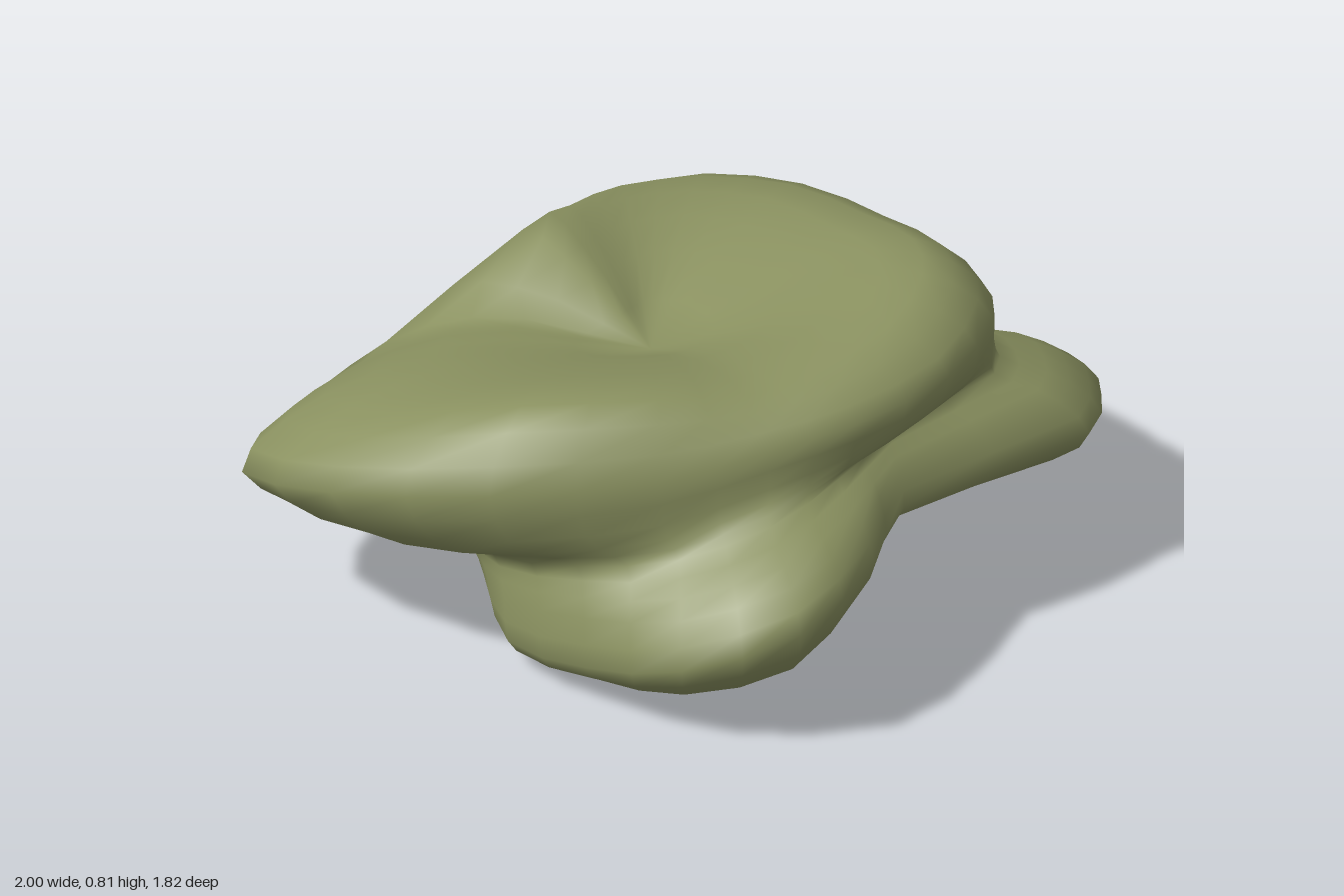
import * as THREE from 'three';
import { mergeVertices } from 'three/addons/utils/BufferGeometryUtils.js';

const V = (x, y, z) => new THREE.Vector3(x, y, z);

// Upper rim, from the front round by +x: x, y, z and the height of the top face just inside it.
const upperRim = [
  [0, .6, .66, .73], [.25, .64, .58, .71], [.45, .66, .48, .73], [.66, .68, .28, .77], [.75, .7, .03, .8],
  [.71, .66, -.22, .78], [.55, .6, -.47, .73], [.32, .52, -.78, .66], [.06, .49, -.9, .62],
  [-.17, .41, -.81, .63], [-.31, .3, -.58, .68], [-.44, .24, -.37, .71], [-.84, .29, -.17, .48],
  [-.93, .33, .02, .5], [-1, .38, .27, .54], [-.78, .48, .53, .62], [-.4, .57, .69, .72],
];
// Lower rim in the same order: x, y, z and the height of the underside just inside it.
const lowerRim = [
  [.06, .2, .89, .07], [.34, .31, .9, .14], [.5, .36, .63, .22], [.56, .38, .4, .31], [.98, .37, .02, .28],
  [1, .35, -.2, .25], [.95, .29, -.43, .2], [.74, .2, -.57, .13], [.43, .13, -.63, .09],
  [.1, .1, -.62, .05], [-.15, .08, -.5, .03], [-.37, .07, -.32, .02], [-.4, .07, -.08, .01],
  [-.41, .09, .14, .01], [-.41, .1, .34, .01], [-.36, .07, .53, 0], [-.17, .11, .72, .03],
];

const rimCurve = rim => new THREE.CatmullRomCurve3(rim.map(p => V(p[0], p[1], p[2])), true);
const heightCurve = rim => new THREE.CatmullRomCurve3(rim.map(p => V(0, p[3], 0)), true, 'catmullrom');

// One vertical section: underside, lower lip, waist, upper lip, dished top.
function section(U, topY, L, bottomY) {
  const gap = U.y - L.y;
  const bottom = V(.08, .09, .02), top = V(-.05, .57, 0);
  const b2 = L.clone().lerp(bottom, .5); b2.y = .75 * bottomY + .015;
  const b1 = L.clone().lerp(bottom, .16); b1.y = bottomY;
  const waist = L.clone().lerp(U, .5);
  const pull = Math.min(1, gap / .3);
  waist.x -= pull * (waist.x - .1) * (.21 - .08 * waist.x);
  waist.z -= pull * waist.z * (.14 - .05 * waist.z);
  const lowerTop = L.clone().lerp(waist, .4); lowerTop.y += .12 * gap;
  const upperLow = U.clone().lerp(waist, .3); upperLow.y -= .2 * gap;
  const t1 = U.clone().lerp(top, .18); t1.y = topY;
  const t2 = U.clone().lerp(top, .52); t2.y = .42 + .38 * topY;
  return new THREE.CatmullRomCurve3([bottom, b2, b1, L, lowerTop, waist, upperLow, U, t1, t2, top]);
}

// Skin the sections into one closed surface.
function stoneGeometry(columns = 34, rows = 26) {
  const upper = rimCurve(upperRim), lower = rimCurve(lowerRim);
  const topHeight = heightCurve(upperRim), bottomHeight = heightCurve(lowerRim);
  const pos = [], index = [];
  for (let i = 0; i < columns; i++) {
    const t = i / columns;
    const curve = section(upper.getPoint(t), topHeight.getPoint(t).y,
      lower.getPoint(t), bottomHeight.getPoint(t).y);
    for (const p of curve.getPoints(rows)) pos.push(p.x, p.y, p.z);
  }
  const at = (i, j) => (i % columns) * (rows + 1) + j;
  for (let i = 0; i < columns; i++) {
    for (let j = 0; j < rows; j++) {
      const a = at(i, j), b = at(i + 1, j), c = at(i + 1, j + 1), d = at(i, j + 1);
      if (j > 0) index.push(a, b, c);
      if (j < rows - 1) index.push(a, c, d);
    }
  }
  let geo = new THREE.BufferGeometry();
  geo.setAttribute('position', new THREE.Float32BufferAttribute(pos, 3));
  geo.setIndex(index);
  geo = mergeVertices(geo, 1e-4);

  // Stand it on the ground.
  geo.computeBoundingBox();
  geo.translate(0, -geo.boundingBox.min.y, 0);
  geo.computeVertexNormals();
  return geo;
}

export function createModel() {
  const group = new THREE.Group();
  group.name = 'lobedStone';
  const moss = new THREE.MeshStandardMaterial({ color: 0x8a9160 });
  moss.name = 'moss green';
  const stone = new THREE.Mesh(stoneGeometry(), moss);
  stone.name = 'stone';
  group.add(stone);
  return group;
}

§ WHAT IS NEEDED: Copy exactly the lines from the first line of the records above through the line with "const b2 = L.clone().lerp(bottom, .5);", both included, and nothing else. Pictures stay out.

§ ANSWER TO THE PROBLEM:
import * as THREE from 'three';
import { mergeVertices } from 'three/addons/utils/BufferGeometryUtils.js';

const V = (x, y, z) => new THREE.Vector3(x, y, z);

// Upper rim, from the front round by +x: x, y, z and the height of the top face just inside it.
const upperRim = [
  [0, .6, .66, .73], [.25, .64, .58, .71], [.45, .66, .48, .73], [.66, .68, .28, .77], [.75, .7, .03, .8],
  [.71, .66, -.22, .78], [.55, .6, -.47, .73], [.32, .52, -.78, .66], [.06, .49, -.9, .62],
  [-.17, .41, -.81, .63], [-.31, .3, -.58, .68], [-.44, .24, -.37, .71], [-.84, .29, -.17, .48],
  [-.93, .33, .02, .5], [-1, .38, .27, .54], [-.78, .48, .53, .62], [-.4, .57, .69, .72],
];
// Lower rim in the same order: x, y, z and the height of the underside just inside it.
const lowerRim = [
  [.06, .2, .89, .07], [.34, .31, .9, .14], [.5, .36, .63, .22], [.56, .38, .4, .31], [.98, .37, .02, .28],
  [1, .35, -.2, .25], [.95, .29, -.43, .2], [.74, .2, -.57, .13], [.43, .13, -.63, .09],
  [.1, .1, -.62, .05], [-.15, .08, -.5, .03], [-.37, .07, -.32, .02], [-.4, .07, -.08, .01],
  [-.41, .09, .14, .01], [-.41, .1, .34, .01], [-.36, .07, .53, 0], [-.17, .11, .72, .03],
];

const rimCurve = rim => new THREE.CatmullRomCurve3(rim.map(p => V(p[0], p[1], p[2])), true);
const heightCurve = rim => new THREE.CatmullRomCurve3(rim.map(p => V(0, p[3], 0)), true, 'catmullrom');

// One vertical section: underside, lower lip, waist, upper lip, dished top.
function section(U, topY, L, bottomY) {
  const gap = U.y - L.y;
  const bottom = V(.08, .09, .02), top = V(-.05, .57, 0);
  const b2 = L.clone().lerp(bottom, .5); b2.y = .75 * bottomY + .015;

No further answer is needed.